In order to convert these kinds of energy sources into energy of movement, especially in vehicles, the main mechanism of engines, which is responsible for this transformation is the crank-connecting-rod.

The crank-connecting-rod mechanism has been windily studied with the objective of increasing the engine performance. Some of these studies consider the movement in function of the system’s geometry, noises, and vibrations induced by this mechanism [1–3].

Due to the limited current sources of fossil fuels, because of the world demand, and the need of improving vehicular performance, the study of new energy matrices like Hybrid Renewable Energy Systems (HRES) has been of great interest to numerous researchers [4, 5].

In this context, the compressed air systems become a very interesting alternative. The compressed air systems allow the energy recovery in the form of pressure, which can be applied as an extra energy source to the combustion engines, which characterizes a hybrid engine [6].

Pneumatic motors are very interesting in these applications because of their high force in relation to their masses [7]. In this way, many authors have been interested in the research of the application of compressed air engines in small vehicles, for example, motorcycles [8–10].

Therefore, this work proposes the application of a pneumatic motor to a bicycle as a main force generator. The pneumatic engine is composed of two pneumatic cylinders connected through a crank-connecting-rod mechanism to the bicycle wheel. Hence, the force generated by the compressed air is converted into angular movement of the wheel and into linear movement of the bicycle.

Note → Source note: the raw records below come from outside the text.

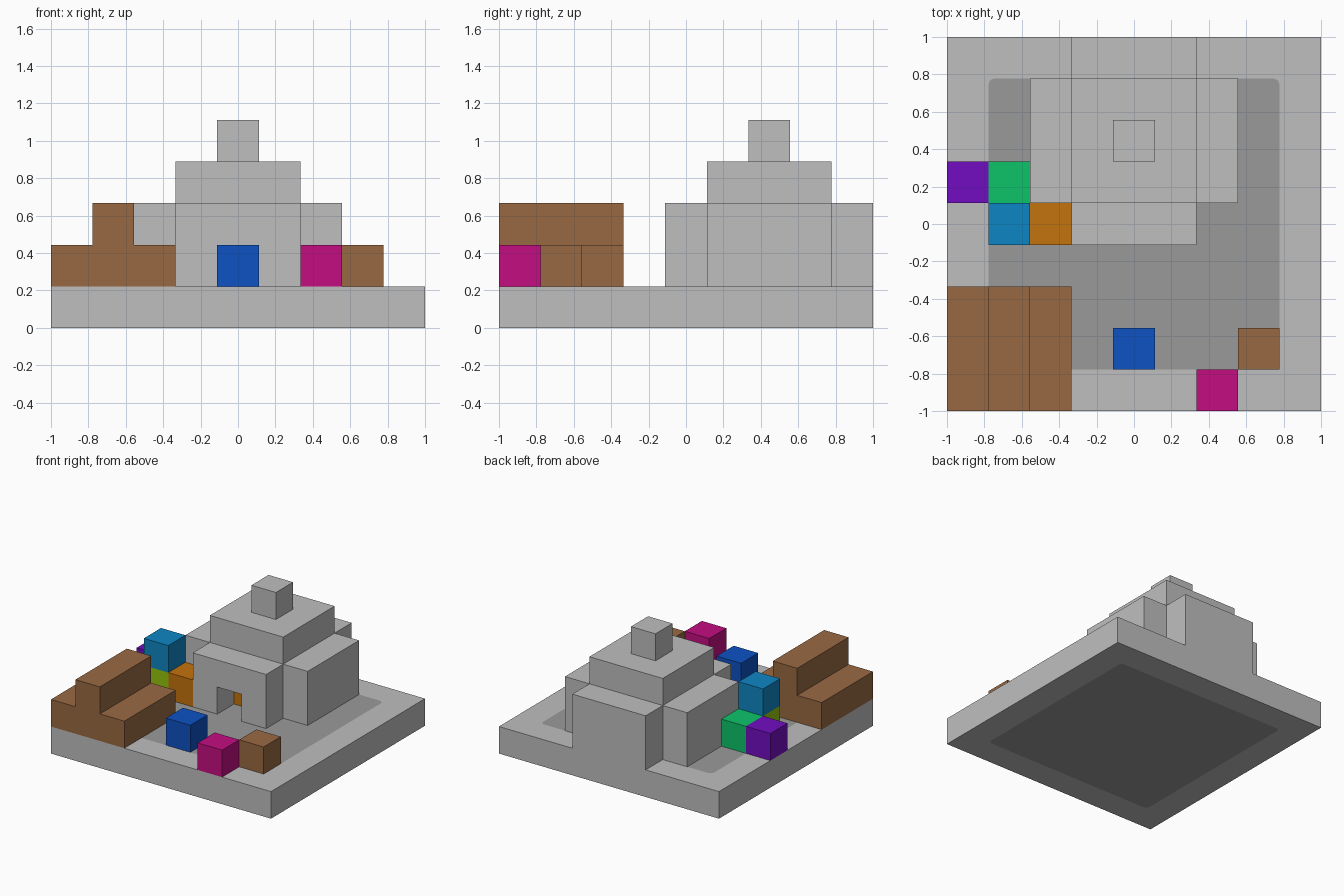
import bpy
import bmesh
from math import cos, sin, pi, radians

cube = bpy.data.objects.get("Cube")
if cube:
    bpy.data.objects.remove(cube, do_unlink=True)

U = 2 / 9  # side of one building block


def to_linear(v):
    v /= 255
    return v / 12.92 if v <= 0.04045 else ((v + 0.055) / 1.055) ** 2.4


def material(name, *rgb):
    colour = (*[to_linear(v) for v in rgb], 1)
    mat = bpy.data.materials.new(name)
    mat.use_nodes = True
    mat.diffuse_color = colour
    shader = mat.node_tree.nodes["Principled BSDF"]
    shader.inputs["Base Color"].default_value = colour
    shader.inputs["Roughness"].default_value = 0.9
    return mat


light_grey = material("light grey", 191, 191, 191)
dark_grey = material("dark grey", 154, 154, 154)
brown = material("brown", 153, 105, 66)
blue = material("blue", 13, 82, 196)
magenta = material("magenta", 196, 13, 128)
cyan = material("cyan blue", 13, 134, 196)
orange = material("orange", 196, 115, 13)
purple = material("purple", 113, 13, 192)
green = material("green", 13, 196, 105)
lime = material("lime", 150, 196, 13)


def finish(name, bm, *mats):
    bmesh.ops.recalc_face_normals(bm, faces=bm.faces[:])
    mesh = bpy.data.meshes.new(name)
    bm.to_mesh(mesh)
    bm.free()
    for mat in mats:
        mesh.materials.append(mat)
    obj = bpy.data.objects.new(name, mesh)
    bpy.context.collection.objects.link(obj)
    return obj


def point(i, j, k):
    """Block grid position to world position."""
    return (i * U - 1, j * U - 1, k * U)


def prism(name, profile, start, end, mat):
    """Extrude an x-z profile along y, all in block units."""
    bm = bmesh.new()
    front, back = [[bm.verts.new(point(x, y, z)) for x, z in profile]
                   for y in (start, end)]
    bm.faces.new(front)
    bm.faces.new(back)
    for n in range(len(profile)):
        m = (n + 1) % len(profile)
        bm.faces.new((front[n], front[m], back[m], back[n]))
    return finish(name, bm, mat)


def block(name, corner, mat, size=(1, 1, 1)):
    x, y, z = corner
    w, d, h = size
    profile = [(x, z), (x + w, z), (x + w, z + h), (x, z + h)]
    return prism(name, profile, y, y + d, mat)


# Base slab: light rim around a dark, round-cornered panel on top and bottom
bm = bmesh.new()
half, radius, steps = 1 - U, 0.035, 4
signs = [(1, 1), (-1, 1), (-1, -1), (1, -1)]
rims = []
for z in (0, U):
    outer = [bm.verts.new((sx, sy, z)) for sx, sy in signs]
    arcs = []
    for c, (sx, sy) in enumerate(signs):
        angles = [radians(90 * c) + pi / 2 * s / steps for s in range(steps + 1)]
        arcs.append([bm.verts.new((sx * (half - radius) + radius * cos(a),
                                   sy * (half - radius) + radius * sin(a), z))
                     for a in angles])
    bm.faces.new(sum(arcs, [])).material_index = 1
    for c in range(4):
        n = (c + 1) % 4
        bm.faces.new((outer[c], outer[n], arcs[n][0], arcs[c][-1]))
        for a, b in zip(arcs[c], arcs[c][1:]):
            bm.faces.new((outer[c], b, a))
    rims.append(outer)
low, high = rims
for c in range(4):
    n = (c + 1) % 4
    bm.faces.new((low[c], low[n], high[n], high[c]))
finish("base", bm, light_grey, dark_grey)

# Stepped temple with a doorway in the front porch
block("temple_hall", (2, 5, 1), light_grey, (5, 3, 2))
block("back_porch", (3, 8, 1), light_grey, (3, 1, 2))
prism("front_porch", [(3, 1), (4, 1), (4, 2), (5, 2), (5, 1), (6, 1), (6, 3), (3, 3)],
      4, 5, light_grey)
block("upper_tier", (3, 5, 3), light_grey, (3, 3, 1))
block("roof_finial", (4, 6, 4), light_grey)
block("doorway_back", (4, 4.98, 1), orange, (1, 0.02, 1))

# Brown mound with a raised ridge
prism("stepped_mound", [(0, 1), (3, 1), (3, 2), (2, 2), (2, 3), (1, 3), (1, 2), (0, 2)],
      0, 3, brown)

# Loose coloured cubes
for name, cell, mat in [
    ("blue_cube", (4, 1, 1), blue),
    ("magenta_cube", (6, 0, 1), magenta),
    ("brown_cube", (7, 1, 1), brown),
    ("orange_cube", (2, 4, 1), orange),
    ("lime_cube", (1, 4, 1), lime),
    ("cyan_cube", (1, 4, 2), cyan),
    ("green_cube", (1, 5, 1), green),
    ("purple_cube", (0, 5, 1), purple),
]:
    block(name, cell, mat)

The crank-connecting-rod mechanism converts the linear force of the pneumatic cylinders into torque applied to the wheel considered as a single-degree-of-freedom system. In addition, the dynamic model is nonlinear because of the complexity of variables. Taking into account the fact that the velocity of the bicycle will be controlled, this work presents the application of the SDRE control and a PD control.

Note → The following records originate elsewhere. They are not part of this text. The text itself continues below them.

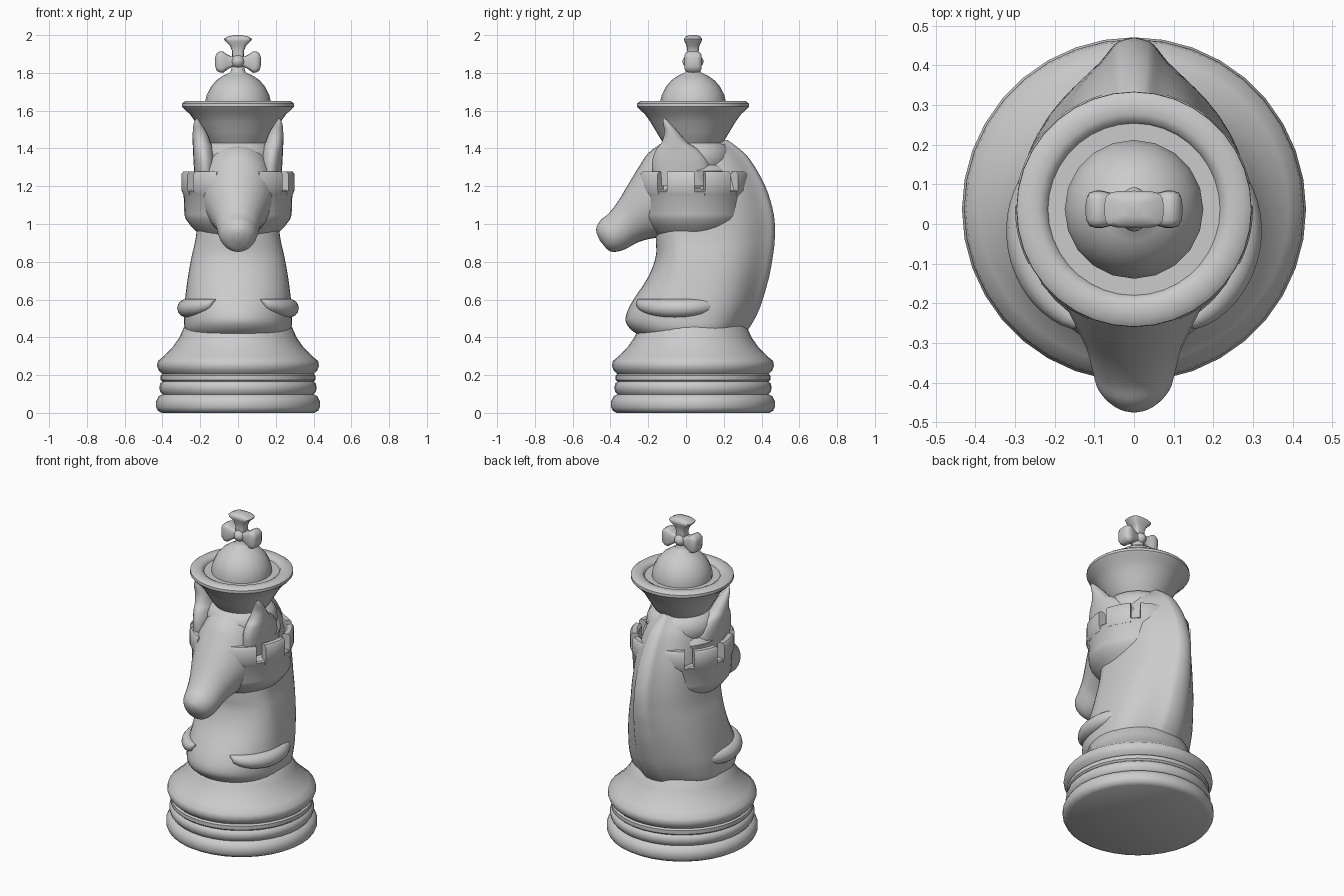
import bpy, bmesh, math
from mathutils import Vector

if "Cube" in bpy.data.objects:
    bpy.data.objects.remove(bpy.data.objects["Cube"])

CY = 0.037          # y of the turned axis
grey = bpy.data.materials.new("pale_grey")
grey.diffuse_color = (0.6, 0.6, 0.6, 1)
grey.use_nodes = True
grey.node_tree.nodes["Principled BSDF"].inputs["Base Color"].default_value = grey.diffuse_color


def loft(name, rings, angle=40):
    """Skin a list of equal-length point rings and cap the ends."""
    bm = bmesh.new()
    rows = [[bm.verts.new(p) for p in r] for r in rings]
    n = len(rows[0])
    for a, b in zip(rows, rows[1:]):
        for i in range(n):
            j = (i + 1) % n
            bm.faces.new((a[i], a[j], b[j], b[i]))
    bm.faces.new(rows[0][::-1])
    bm.faces.new(rows[-1])
    bmesh.ops.remove_doubles(bm, verts=bm.verts, dist=1e-5)
    bmesh.ops.recalc_face_normals(bm, faces=bm.faces)
    me = bpy.data.meshes.new(name)
    bm.to_mesh(me)
    bm.free()
    me.materials.append(grey)
    ob = bpy.data.objects.new(name, me)
    bpy.context.collection.objects.link(ob)
    bpy.ops.object.select_all(action='DESELECT')
    ob.select_set(True)
    bpy.context.view_layer.objects.active = ob
    bpy.ops.object.shade_smooth_by_angle(angle=math.radians(angle))
    return ob


def smooth(keys, steps=4):
    """Catmull-Rom interpolation of a list of number tuples."""
    k = [Vector(v) for v in keys]
    k = [k[0] * 2 - k[1]] + k + [k[-1] * 2 - k[-2]]
    out = []
    for a, b, c, d in zip(k, k[1:], k[2:], k[3:]):
        for s in range(steps):
            t = s / steps
            out.append(0.5 * (2 * b + (c - a) * t + (2 * a - 5 * b + 4 * c - d) * t * t
                              + (3 * b - a - 3 * c + d) * t ** 3))
    return out + [k[-2]]


def lathe(name, profile, sides=36, angle=40):
    ang = [2 * math.pi * i / sides for i in range(sides)]
    return loft(name, [[(r * math.cos(a), CY + r * math.sin(a), z) for a in ang]
                       for r, z in profile], angle=angle)


def ellipse(c, u, v, n=20):
    c, u, v = Vector(c), Vector(u), Vector(v)
    return [c + u * math.cos(2 * math.pi * i / n) + v * math.sin(2 * math.pi * i / n)
            for i in range(n)]


# turned foot with stacked rings
lathe("base", [(0.405, 0), (0.425, 0.012), (0.434, 0.03), (0.434, 0.06), (0.42, 0.088),
               (0.4, 0.098), (0.412, 0.112), (0.417, 0.135), (0.412, 0.155),
               (0.4, 0.165), (0.41, 0.175), (0.41, 0.198), (0.4, 0.206),
               (0.42, 0.225), (0.429, 0.25), (0.424, 0.275), (0.39, 0.303),
               (0.345, 0.35), (0.31, 0.4), (0.288, 0.45), (0.26, 0.48)])

# neck: rounded chest in front, narrow mane ridge behind
back = smooth([(1, 0), (.99, .25), (.93, .45), (.8, .62), (.61, .75), (.37, .87),
               (.26, .94), (.17, .98), (0, 1)], 2)


def neck_ring(z, yf, yb, w):
    ym = 0.01
    half = [(w * math.sin(a), ym - (ym - yf) * math.cos(a))
            for a in [math.pi / 2 * i / 10 for i in range(10)]]
    half += [(w * x, ym + (yb - ym) * s) for x, s in back]
    return [(x, y, z) for x, y in half] + [(-x, y, z) for x, y in half[-2:0:-1]]


loft("neck_and_mane", [neck_ring(*k) for k in smooth([
    (.41, -.25, .31, .265), (.45, -.30, .335, .283), (.50, -.32, .365, .286),
    (.58, -.29, .40, .283), (.72, -.20, .44, .265), (.83, -.16, .46, .245),
    (.92, -.16, .47, .225), (1.05, -.16, .465, .21), (1.2, -.16, .42, .195),
    (1.34, -.12, .34, .16), (1.40, -.08, .28, .12), (1.445, -.03, .22, .07)])])


# head: (top y, top z, bottom y, bottom z, half width) from muzzle to poll
def head_ring(ty, tz, by, bz, w):
    t, b = Vector((0, ty, tz)), Vector((0, by, bz))
    return ellipse((t + b) / 2, (w, 0, 0), (t - b) / 2, 28)


loft("head", [head_ring(*k) for k in smooth([
    (-.475, .955, -.455, .91, .02), (-.473, .985, -.41, .86, .062),
    (-.45, 1.022, -.37, .853, .092), (-.41, 1.055, -.32, .868, .106),
    (-.36, 1.12, -.25, .905, .122), (-.30, 1.22, -.17, .925, .155),
    (-.245, 1.31, -.08, .93, .186), (-.20, 1.375, 0, .98, .19),
    (-.13, 1.42, .08, 1.1, .18), (0, 1.44, .1, 1.2, .15)])], angle=60)

# turret body wrapped round the neck
lathe("turret", [(0.18, 0.925), (0.215, 0.955), (0.25, 0.99), (0.276, 1.025), (0.284, 1.05),
                 (0.288, 1.16), (0.296, 1.172), (0.29, 1.18), (0.25, 1.18), (0.1, 1.2)])

for side, label in ((1, "right"), (-1, "left")):
    # battlements
    for i, mid in enumerate((-53, -13, 27, 67)):
        rings = []
        for s in range(7):
            a = math.radians(mid - 14.5 + 29 * s / 6)
            rings.append([(side * r * math.cos(a), CY + r * math.sin(a), z) for r, z in
                          ((.25, 1.15), (.288, 1.15), (.3, 1.18), (.3, 1.265),
                           (.29, 1.277), (.262, 1.277), (.25, 1.265))])
        loft(f"{label}_battlement_{i + 1}", rings)

    # pricked ear with a hooked tip
    loft(f"{label}_ear", [ellipse((side * x, y, z), (wx, 0, 0), (0, wy, 0)) for
                          x, y, z, wx, wy in smooth([
        (.17, -.02, 1.2, .055, .15), (.175, -.03, 1.32, .06, .15),
        (.183, -.045, 1.39, .055, .115), (.192, -.06, 1.43, .048, .07),
        (.202, -.075, 1.48, .038, .04), (.215, -.1, 1.53, .02, .02),
        (.218, -.118, 1.56, .003, .004)])], angle=60)

    # tapered crescent ridge on the shoulder
    rings = []
    for s in range(21):
        t = -1 + s / 10
        a = math.radians(-10 + 54 * t)
        k = max(0.04, (1 - t * t) ** 0.4)
        out = Vector((side * math.cos(a), math.sin(a), 0))
        rings.append(ellipse(Vector((0, -.01, .603 - .049 * k)) + out * .273,
                             out * .05 * k, (0, 0, .049 * k), 14))
    loft(f"{label}_shoulder_ridge", rings, angle=60)

# rounded collar between the turret and the crown
lathe("upper_collar", [(0.19, 1.18), (0.215, 1.22), (0.225, 1.28), (0.21, 1.305),
                       (0.198, 1.312), (0.207, 1.34), (0.203, 1.38), (0.18, 1.42),
                       (0.13, 1.44)])

# flared crown with a recessed rim
lathe("crown", [(0.13, 1.38), (0.14, 1.41), (0.165, 1.44), (0.195, 1.49), (0.225, 1.54),
                (0.255, 1.582), (0.285, 1.608), (0.297, 1.622), (0.296, 1.638),
                (0.28, 1.65), (0.24, 1.65), (0.222, 1.64), (0.217, 1.628),
                (0.1, 1.628)])

# dome and finial stem
lathe("dome", [(0.175, 1.61), (0.175, 1.645), (0.165, 1.685), (0.145, 1.725), (0.115, 1.76),
               (0.08, 1.785), (0.045, 1.8), (0.036, 1.812), (0.034, 1.86)], 20, 60)


# cross finial: three flared arms and a centre boss
def cross_arm(name, direction, keys):
    d = Vector(direction)
    across = d.cross(Vector((0, 1, 0)))
    rings = []
    for dist, w, th in keys:
        c = Vector((0, CY, 1.86)) + d * dist
        ring = []
        for i in range(20):
            a = 2 * math.pi * i / 20
            co, si = math.cos(a), math.sin(a)
            ring.append(c + across * w * math.copysign(abs(co) ** .5, co)
                        + Vector((0, th * math.copysign(abs(si) ** .5, si), 0)))
        rings.append(ring)
    loft(name, rings, angle=60)


side_arm = [(0, .028, .034), (.035, .028, .034), (.06, .042, .042), (.08, .057, .047),
            (.097, .056, .047), (.113, .046, .042), (.121, .025, .025)]
cross_arm("right_cross_arm", (1, 0, -.03), side_arm)
cross_arm("left_cross_arm", (-1, 0, -.03), side_arm)
cross_arm("top_cross_arm", (0, 0, 1),
          [(0, .03, .03), (.055, .031, .03), (.085, .043, .034), (.108, .068, .046),
           (.12, .075, .047), (.132, .054, .04), (.14, .02, .02)])
loft("cross_boss", [ellipse((0, CY + .056 * math.cos(a), 1.86), (.04 * math.sin(a), 0, 0),
                            (0, 0, .04 * math.sin(a)), 16)
                    for a in [math.pi * (i + .05) / 10.1 for i in range(11)]], angle=60)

The SDRE control technique is a suboptimal control, which searches for local stabilities of a system [11]. The advantage of this control technique is that it does not cancel possible benefits provided by nonlinearities of the system, due to the fact that it is not necessary to linearize the system when applying this technique [12–16]. Among successful techniques implemented in real applications, there is the classical proportional-derivative (PD) controllers [17–19].

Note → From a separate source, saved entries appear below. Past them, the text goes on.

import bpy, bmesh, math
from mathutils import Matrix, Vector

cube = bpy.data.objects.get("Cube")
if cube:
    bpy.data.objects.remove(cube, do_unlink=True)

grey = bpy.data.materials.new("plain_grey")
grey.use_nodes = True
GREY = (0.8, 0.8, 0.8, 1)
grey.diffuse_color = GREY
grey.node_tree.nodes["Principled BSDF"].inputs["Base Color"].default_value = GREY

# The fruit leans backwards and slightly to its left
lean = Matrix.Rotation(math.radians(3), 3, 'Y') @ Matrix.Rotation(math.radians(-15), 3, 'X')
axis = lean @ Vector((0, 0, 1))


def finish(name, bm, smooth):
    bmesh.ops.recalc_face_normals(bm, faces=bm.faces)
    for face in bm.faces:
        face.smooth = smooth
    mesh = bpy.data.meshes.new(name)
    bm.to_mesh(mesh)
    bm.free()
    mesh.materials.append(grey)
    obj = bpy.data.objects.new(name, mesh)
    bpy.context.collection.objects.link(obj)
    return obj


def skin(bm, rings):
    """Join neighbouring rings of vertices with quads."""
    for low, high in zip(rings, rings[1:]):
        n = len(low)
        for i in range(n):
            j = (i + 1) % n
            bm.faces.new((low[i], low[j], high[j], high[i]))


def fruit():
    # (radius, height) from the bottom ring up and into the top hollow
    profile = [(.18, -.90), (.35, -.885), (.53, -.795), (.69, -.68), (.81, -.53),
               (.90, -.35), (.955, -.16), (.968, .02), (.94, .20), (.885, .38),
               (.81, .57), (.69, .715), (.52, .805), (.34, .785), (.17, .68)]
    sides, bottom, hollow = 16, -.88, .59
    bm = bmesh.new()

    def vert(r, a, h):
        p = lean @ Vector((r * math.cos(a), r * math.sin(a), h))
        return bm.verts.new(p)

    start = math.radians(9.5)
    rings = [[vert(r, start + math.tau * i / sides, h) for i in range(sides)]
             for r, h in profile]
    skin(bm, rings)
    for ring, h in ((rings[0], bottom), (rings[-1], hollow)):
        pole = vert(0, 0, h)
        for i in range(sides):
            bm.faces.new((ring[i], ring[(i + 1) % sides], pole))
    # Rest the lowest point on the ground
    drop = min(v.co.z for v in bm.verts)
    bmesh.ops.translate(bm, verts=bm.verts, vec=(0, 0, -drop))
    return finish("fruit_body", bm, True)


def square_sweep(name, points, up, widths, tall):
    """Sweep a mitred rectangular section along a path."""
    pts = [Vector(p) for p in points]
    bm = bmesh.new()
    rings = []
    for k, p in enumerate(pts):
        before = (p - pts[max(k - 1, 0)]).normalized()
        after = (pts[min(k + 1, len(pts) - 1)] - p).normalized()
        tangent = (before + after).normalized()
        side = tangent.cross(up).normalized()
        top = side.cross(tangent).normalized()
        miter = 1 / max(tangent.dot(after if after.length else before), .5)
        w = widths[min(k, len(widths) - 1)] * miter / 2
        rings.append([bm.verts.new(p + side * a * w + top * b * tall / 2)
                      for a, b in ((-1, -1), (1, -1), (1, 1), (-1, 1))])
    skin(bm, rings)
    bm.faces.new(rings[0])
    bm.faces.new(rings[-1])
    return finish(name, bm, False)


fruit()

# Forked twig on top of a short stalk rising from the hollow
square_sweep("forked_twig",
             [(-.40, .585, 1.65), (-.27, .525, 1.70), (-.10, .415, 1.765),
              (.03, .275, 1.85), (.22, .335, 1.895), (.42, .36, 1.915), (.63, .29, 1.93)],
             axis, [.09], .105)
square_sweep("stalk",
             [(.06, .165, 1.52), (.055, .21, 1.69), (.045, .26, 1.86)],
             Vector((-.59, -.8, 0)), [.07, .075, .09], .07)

The next sections will show the mathematical modelling of the system composed of the wheel and the pneumatic engine composed of the crank-connecting-rod and the pneumatic cylinders. The SDRE and PD controllers will be presented and numerical simulations will be performed in order to analyze the system dynamics.

The remainder of this paper is organized as follows. Section 2 presents the literature related to the engineering problem and its mathematical modelling through subsections with the equations of motion and the control designs for SDRE and PD. In Section 3 the parameters and numerical results of the simulations with the results of applied controls SDRE and PD are presented with the discussions of the errors. Section 4 presents the final conclusions for the study presented in this article. In addition, posttextual elements that make up the structure of the work are described. Acknowledgments and references for literature are presented in sequence. Finally, the technical terms are presented through a glossary section with a large volume of presented terms.

#### 2. The Engineering Problem Design and Mathematical Modelling

By applying compressed air force () to the crank-connecting-rod mechanism, it changes the position of the connecting-rod and generates the angular displacement of the crank. It is considered that the links of the system have their mass distribution proportional to a mass concentered in the Center of Gravity (CG) of each link.

Figure 1 presents a schematic draw of the crank-connecting-rod mechanism. This mechanism has restrictions to move in the vertical direction because of the cylinder but can translate free in direction. This vertical displacement restriction enables the system to move in relation to its length (), which generates the angular movement because of its connection to the connecting-rod.